Viewpoint: MT GOP’s ‘tax Montana homeowners program’
Since Democrats shined a spotlight on the historic residential property tax increases that are coming your way, Republicans have been trying every which way to shift the blame from themselves. It’s the local governments raising your taxes, they cry! We should be grateful for the one-time partial rebate, they declare! More recently, they’ve been proclaiming we need a property tax overhaul in 2025!
According to Montana’s Revenue Department, homeowner property taxes across the state will rise approximately $200 million annually, on a permanent basis, because the legislature failed to adjust a simple statutory formula when home values rose.
By failing to neutralize your tax rates, the Republicans-in-Charge (of both the executive and legislative branches) guaranteed their Tax-Montana-Homeowners-Program will arrive at your doorstep soon in the form of your 2023 property tax bill.
A history lesson provides valuable insight. Prior to deregulation (1997) Montana homeowners were responsible for about one third of Montana’s property taxes. This number gradually increased from 40% to 49% between 2000 and 2020.
Since 2020 – all three years under the watch of Gianforte and the Republican legislature -- homeowners’ share of the property tax base increased from 49% to a whopping 58%! In the time I’ve owned my home in Helena, homeowners’ share of the tax base went from1/3 to almost 2/3 of the property tax base.
If this weren’t bad enough, while residential property taxes are rising, big businesses’ property taxes are going down! That’s right. Because of the way the formulas work, while residential property taxes skyrocket, property taxes on metal mines, business equipment, railroads, airlines, telecommunications, electric utilities, pipelines, and others DECREASE. Of course, you won’t see this tax shift on your property tax bill, but you can find it here.
It's important for you to know your upcoming property tax increase is not the fault of local governments. Absent voter-approved new levies, local governments can only increase their property tax revenue by half the rate of inflation the past three years. Indeed, the vast majority of your property tax increase will go either to the State’s coffers ($81 million/year) or to the tax shift from large corporations to homeowners.
Let me give you an example: the estimated increase for my home is $873 this year. Of that, only $46 is new tax revenue for local governments! The real winners are $264 estimated to go to the State and $562 to make up for the decrease in taxes for big corporations!
So what underlies the increased taxes on your tax bill is not an increase to local government, but a big tax SHIFT – all because the statutory formula was not changed by the 2023 Legislature – as had occurred in the past when home values went up.

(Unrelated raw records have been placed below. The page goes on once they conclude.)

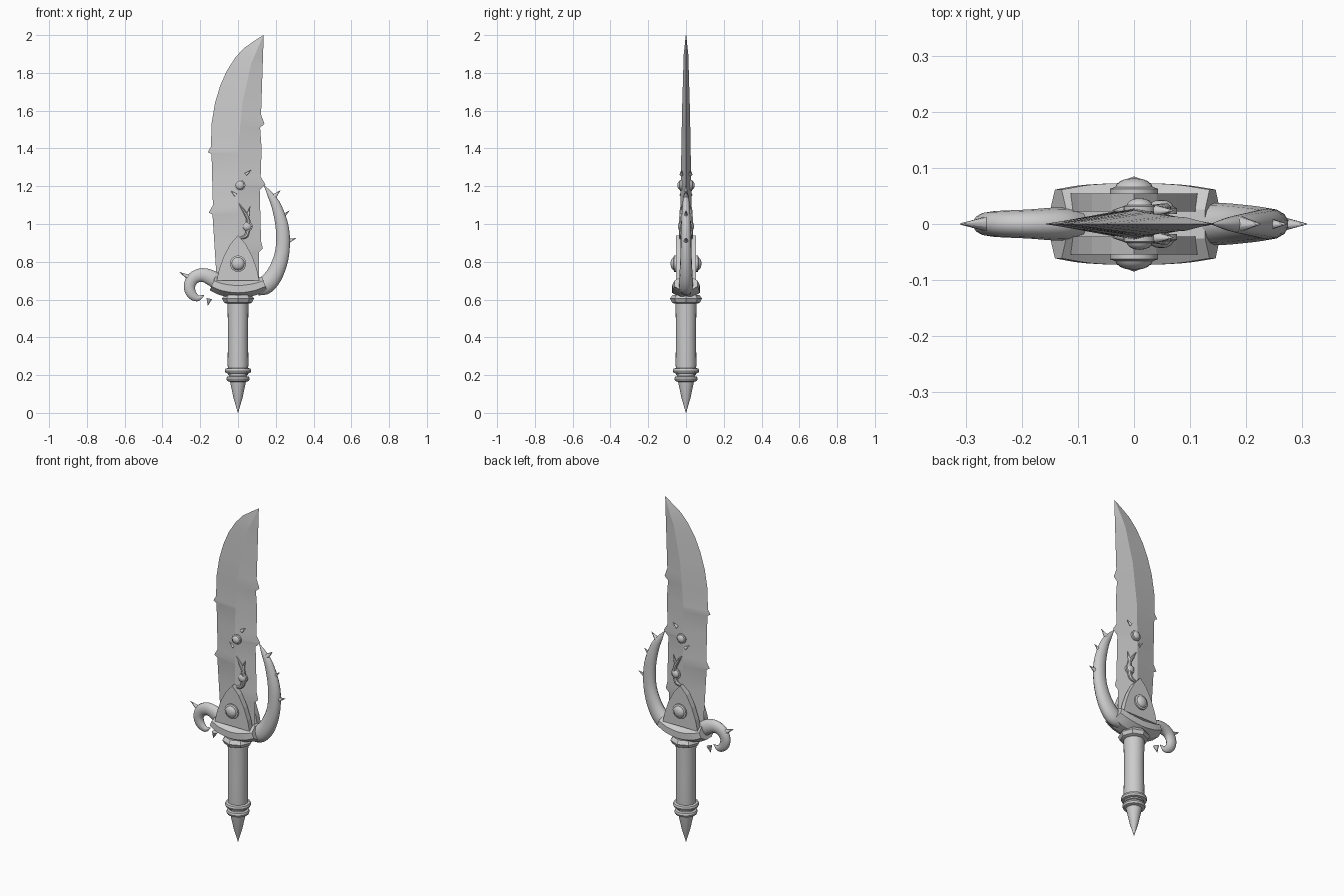
import bpy, bmesh, math
from mathutils import Vector

cube = bpy.data.objects.get("Cube")
if cube:
    bpy.data.objects.remove(cube, do_unlink=True)

# Single steel colour
steel = bpy.data.materials.new("grey_steel")
steel.use_nodes = True
colour = (0.6, 0.6, 0.6, 1)
steel.diffuse_color = colour
steel.node_tree.nodes["Principled BSDF"].inputs["Base Color"].default_value = colour


def finish(name, bm, smooth_angle=None):
    """Turn a bmesh into a named, shaded object."""
    bmesh.ops.recalc_face_normals(bm, faces=bm.faces)
    mesh = bpy.data.meshes.new(name)
    bm.to_mesh(mesh)
    bm.free()
    mesh.materials.append(steel)
    obj = bpy.data.objects.new(name, mesh)
    bpy.context.collection.objects.link(obj)
    if smooth_angle:
        bpy.ops.object.select_all(action="DESELECT")
        obj.select_set(True)
        bpy.context.view_layer.objects.active = obj
        bpy.ops.object.shade_smooth_by_angle(angle=math.radians(smooth_angle))
    return obj


def loft(name, rings, smooth_angle=None):
    """Skin a series of closed rings and cap both ends."""
    bm = bmesh.new()
    loops = [[bm.verts.new(p) for p in ring] for ring in rings]
    for low, high in zip(loops, loops[1:]):
        for i in range(len(low)):
            j = (i + 1) % len(low)
            bm.faces.new((low[i], low[j], high[j], high[i]))
    bm.faces.new(loops[0])
    bm.faces.new(loops[-1])
    return finish(name, bm, smooth_angle)


def spline(points, steps):
    """Smooth interpolation through tuples of any length."""
    pts = [Vector(p) for p in points]
    pts = [pts[0] * 2 - pts[1]] + pts + [pts[-1] * 2 - pts[-2]]
    result = []
    for a, b, c, d in zip(pts, pts[1:], pts[2:], pts[3:]):
        for k in range(steps):
            t = k / steps
            result.append(b + (c - a) * (t / 2) + (a * 2 - b * 5 + c * 4 - d) * (t * t / 2)
                          + (b * 3 - a - c * 3 + d) * (t ** 3 / 2))
    return result + [pts[-2]]


def tube(name, path, flatten, sides=14, steps=4, y=0, smooth_angle=40):
    """Tapered tube in the xz plane; path holds (x, z, radius)."""
    pts = spline(path, steps)
    rings = []
    for i, p in enumerate(pts):
        tangent = (pts[min(i + 1, len(pts) - 1)] - pts[max(i - 1, 0)]).xy.normalized()
        radius, ring = max(p.z, 0.001), []
        for k in range(sides):
            a = math.tau * (k + 0.5) / sides
            n = math.cos(a) * radius
            ring.append((p.x - tangent.y * n, y + math.sin(a) * radius * flatten, p.y + tangent.x * n))
        rings.append(ring)
    return loft(name, rings, smooth_angle)


def lathe(name, profile, axis="Z", centre=(0, 0, 0), sides=24, smooth_angle=35):
    """Revolve (radius, height) pairs about z, or about +y / -y."""
    rings = []
    for radius, height in profile:
        ring = []
        for k in range(sides):
            a = math.tau * k / sides
            u, v = radius * math.cos(a), radius * math.sin(a)
            local = {"Z": (u, v, height), "Y": (u, height, v), "-Y": (u, -height, v)}[axis]
            ring.append(Vector(local) + Vector(centre))
        rings.append(ring)
    return loft(name, rings, smooth_angle)


def thorn(name, base, tip, radius, y=0):
    """Small cone lying in the xz plane."""
    return tube(name, [(*base, radius), (*tip, 0.001)], 1, sides=8, steps=1, y=y, smooth_angle=50)


def lerp_at(table, z):
    """Piecewise linear lookup in (z, value) pairs."""
    for (z0, v0), (z1, v1) in zip(table, table[1:]):
        if z <= z1:
            return v0 + (v1 - v0) * (z - z0) / (z1 - z0)
    return table[-1][1]


# Blade: notched edges either side of a raised ridge
back_edge = [(0.66, -0.11), (1.05, -0.135), (1.06, -0.155), (1.1, -0.133), (1.37, -0.14),
             (1.38, -0.16), (1.41, -0.143), (1.53, -0.14), (1.64, -0.122), (1.73, -0.095),
             (1.81, -0.06), (1.88, -0.015), (1.93, 0.03), (1.965, 0.08), (2, 0.134)]
front_edge = [(0.66, 0.11), (0.85, 0.11), (0.87, 0.132), (0.91, 0.122), (1.18, 0.115), (1.21, 0.145),
              (1.25, 0.12), (1.4, 0.125), (1.51, 0.117), (1.53, 0.14), (1.58, 0.122), (2, 0.136)]
ridge_line = [(0.66, 0), (1.4, 0), (1.65, 0.025), (1.85, 0.07), (2, 0.135)]
ridge_half = [(0.66, 0.03), (1.2, 0.028), (1.6, 0.021), (1.9, 0.012), (2, 0.001)]
blade_rings = []
for z in sorted({z for table in (back_edge, front_edge, ridge_line, ridge_half) for z, _ in table}):
    ridge, half = lerp_at(ridge_line, z), lerp_at(ridge_half, z)
    blade_rings.append([(lerp_at(back_edge, z), 0, z), (ridge, -half, z),
                        (lerp_at(front_edge, z), 0, z), (ridge, half, z)])
loft("blade", blade_rings, 15)

# Guard body and the two horns that grow from it
tube("guard_body", [(-0.135, 0.685, 0.042), (-0.08, 0.665, 0.048), (0, 0.655, 0.05),
                    (0.08, 0.665, 0.048), (0.14, 0.685, 0.042)], 1.58, sides=8, smooth_angle=30)
tube("curled_horn", [(-0.11, 0.69, 0.04), (-0.14, 0.714, 0.042), (-0.188, 0.73, 0.037),
                     (-0.235, 0.714, 0.034), (-0.257, 0.672, 0.031), (-0.246, 0.63, 0.027),
                     (-0.214, 0.608, 0.018), (-0.18, 0.622, 0.002)], 0.7)
tube("knuckle_horn", [(0.1, 0.665, 0.045), (0.15, 0.68, 0.05), (0.2, 0.745, 0.045),
                      (0.234, 0.85, 0.039), (0.235, 0.975, 0.036), (0.205, 1.09, 0.027),
                      (0.172, 1.153, 0.017), (0.138, 1.205, 0.001)], 0.75)

# Thorns on the horns
for base, tip in [((-0.255, 0.715), (-0.31, 0.745)), ((-0.152, 0.605), (-0.16, 0.568)),
                  ((0.255, 0.905), (0.308, 0.925)), ((0.225, 1.03), (0.272, 1.07)),
                  ((0.185, 1.14), (0.225, 1.178))]:
    thorn("horn_thorn", base, tip, 0.016)

# Grip, collar, pommel rings and spike
lathe("grip", [(0.052, 0.2), (0.055, 0.26), (0.053, 0.42), (0.056, 0.62)])
lathe("grip_collar", [(0.06, 0.578), (0.075, 0.585), (0.085, 0.605), (0.07, 0.625)], sides=8)
for z, radius in [(0.223, 0.07), (0.18, 0.062)]:
    lathe("pommel_ring", [(radius - 0.02, z - 0.016), (radius - 0.004, z - 0.011), (radius, z),
                          (radius - 0.004, z + 0.011), (radius - 0.02, z + 0.016)])
lathe("pommel_spike", [(0.05, 0.22), (0.042, 0.165), (0.024, 0.08), (0.001, 0)])

# Fittings repeated on both faces of the blade
for side, axis in ((-1, "-Y"), (1, "Y")):
    # Arched triangular plate
    half_arch = [(0.113, 0.7), (0.1, 0.76), (0.075, 0.83), (0.04, 0.895)]
    arch = half_arch + [(0, 0.94)] + [(-x, z) for x, z in reversed(half_arch)]
    loft("cheek_plate", [[(x, side * y, z) for x, z in arch] for y in (0.022, 0.054)])

    # Domed rivets with a flat rim
    for x, z, radius, low, high in [(0, 0.79, 0.043, 0.05, 0.082), (0.01, 1.205, 0.029, 0.022, 0.046),
                                    (0.048, 0.987, 0.029, 0.018, 0.043)]:
        rise = high - low
        dome = [(radius, low), (radius, low + rise * 0.4), (radius * 0.78, low + rise * 0.5)]
        dome += [(radius * 0.74 * math.cos(a) + 0.0005, low + rise * (0.5 + 0.5 * math.sin(a)))
                 for a in (0.3, 0.7, 1.1, math.pi / 2)]
        lathe("rivet", dome, axis, (x, 0, z), sides=20)

    # Thorny vine winding up the blade
    tube("vine", [(0.015, 0.925, 0.008), (0.045, 0.94, 0.012), (0.055, 0.985, 0.012),
                  (0.052, 1.03, 0.011), (0.03, 1.07, 0.008), (0.004, 1.11, 0.001)],
         1, sides=8, y=side * 0.026)
    for base, tip in [((0.05, 1.04), (0.065, 1.095)), ((0.04, 1.262), (0.07, 1.285)),
                      ((-0.012, 1.153), (-0.038, 1.175))]:
        thorn("vine_thorn", base, tip, 0.01, y=side * 0.024)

As for the rebates, if you’re lucky enough to get one, they’re temporary and don’t address the permanent shift to homeowners beginning this November.
Recently, I’ve heard Republicans declare Montana’s property taxes need a big overhaul in 2025. While that may be true, what kept them from enacting a big overhaul when they had a Super Majority in 2023? My greatest concern is that their starting point will be the current system, under which homeowners are now responsible for almost 60% of all property taxes in Montana. Not a good place from which Democrats will have to negotiate.
Earlier this summer, Democrats asked the Governor to call a one-day special session to amend one statute to neutralize homeowners’ property taxes in the face of increased home values – exactly as the Governor’s Revenue Department proposed in November 2022. Instead, Gianforte not only failed Montana homeowners in the session, he failed them again when he didn’t even have the courtesy to respond to the request.
Fool me once, shame on you. Fool me twice, …. You know how that goes. Every day the Governor fails to call a special session to fix this disaster, he continues the Republican-Tax-Montana-Homeowners-Program for property taxes. This is not an accident or omission. This is intentional, and homeowners are going broke. It’s a calamitous path, but it didn’t and still doesn’t have to be that way.
Ann Brodsky is a retired attorney. She has owned homes in Helena since 1980 and has lived in her current home since 1998. She served as Governor Schweitzer’s Chief Legal Counsel for 8 years and, before going to law school, worked 5 years for the Legislature as a bill drafter and researcher.